Both officials lauded LTD and the community for developing the project, even though it is one of the smallest areas in the world to embrace BRT.
Despite the project’s opening, LTD is not resting on its laurels, said spokesman Andy Vobora. “The EmX Green Line is an opportunity for people to see how the system could function,” he said. “It’s also a big opportunity for us just to learn from how we designed this first leg, and then apply some of these lessons learned to the second leg.”
LTD’s plans on expansion — first with the 6-mile “Pioneer Parkway” corridor north from Springfield Station, and eventually with a corridor in west Eugene — recently took a step forward. The district’s environmental assessment process on the Pioneer Parkway had a finding of No Significant Impact, which green-lighted the FTA’s go-ahead for the project’s design. The project will be funded in part by the Small Starts program, Vobora said.
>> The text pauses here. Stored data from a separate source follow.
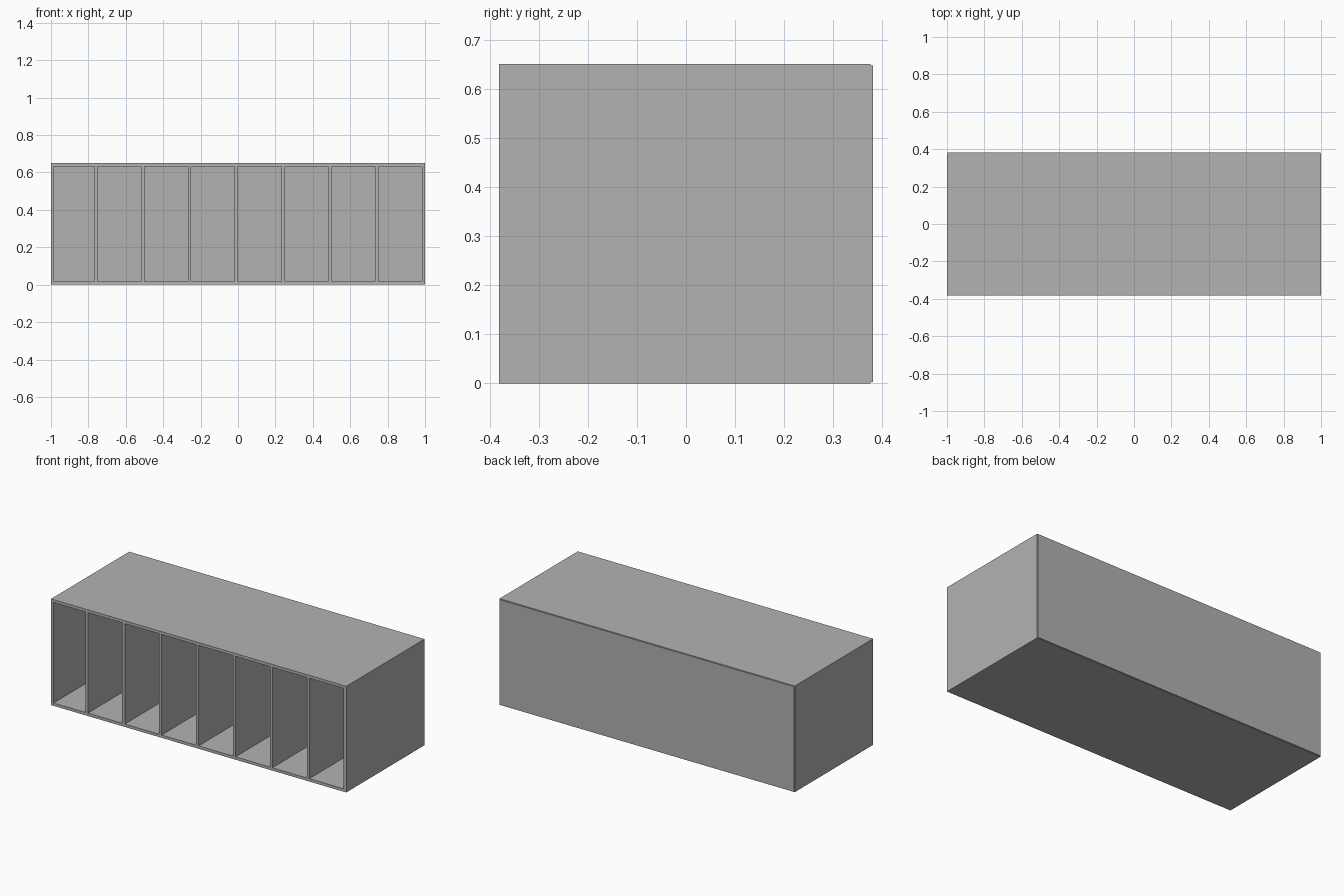
import bpy

cube = bpy.data.objects.get("Cube")
if cube:
    bpy.data.objects.remove(cube, do_unlink=True)

# Single flat grey
GREY = (0.448, 0.448, 0.448, 1)
mat = bpy.data.materials.new("plain grey")
mat.use_nodes = True
mat.diffuse_color = GREY
mat.node_tree.nodes["Principled BSDF"].inputs["Base Color"].default_value = GREY


def panel(name, x, y, z):
    """Box spanning the given (min, max) range on each axis."""
    bpy.ops.mesh.primitive_cube_add(size=1)
    ob = bpy.context.object
    ob.name = name
    spans = (x, y, z)
    for v in ob.data.vertices:
        v.co = [s[0] if c < 0 else s[1] for c, s in zip(v.co, spans)]
    ob.data.materials.append(mat)
    return ob


H = 0.65          # overall height
T = 0.0175        # board thickness
FRONT, REAR, BACK = -0.381, 0.376, 0.381
INSET = 0.003     # back panel margin
depth = (FRONT, REAR)

# Outer carcass
panel("left_side", (1 - T, 1), depth, (0, H))
panel("right_side", (-1, -1 + T), depth, (0, H))
panel("bottom_board", (-1 + T, 1 - T), depth, (0, T))
panel("top_board", (-1 + T, 1 - T), depth, (H - T, H))

# Thin back panel, slightly smaller than the carcass
panel("back_panel", (-1 + INSET, 1 - INSET), (REAR, BACK), (INSET, H - INSET))

# Seven dividers making eight bays
for i in range(7):
    edge = -0.75 + 0.25 * i
    panel(f"divider_{i + 1}", (edge - T, edge), depth, (T, H - T))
One of the lessons LTD has already learned, Vobora said, is how a curved median along the route impacts travel time. The ingress and egress into and out of the stations is taking longer than they had planned because the bus drivers are forced to work around the tree-filled medians. “Literally, if we had taken out a handful more trees, we could have really sped up how quickly we could get in and out of some of the stations,” Vobora said. “If we had worked to realign or remold that median into something new, where the lanes were straight, I think that we would have gained a lot in travel time.”
While the Pioneer Parkway corridor is moving forward, LTD is also considering a kind of BRT-light model for other areas it serves. Dubbed “Bus Plus,” the plan calls for incrementally implementing BRT features into other fixed-route lines to generate some travel time savings. LTD has already purchased signal-priority devices for Bus Plus, and would consider adding other BRT features as time moved on, Vobora said.
If the routes eventually become an EmX corridor, LTD would just have to take the last steps of adding bus ways and transit stations.
“It’s a good concept, and maybe we can do some of these things, but we’ll need to phase them in,” he said. The project, which is still in the planning stage, would not begin until fall 2008 at the earliest, Vobora said.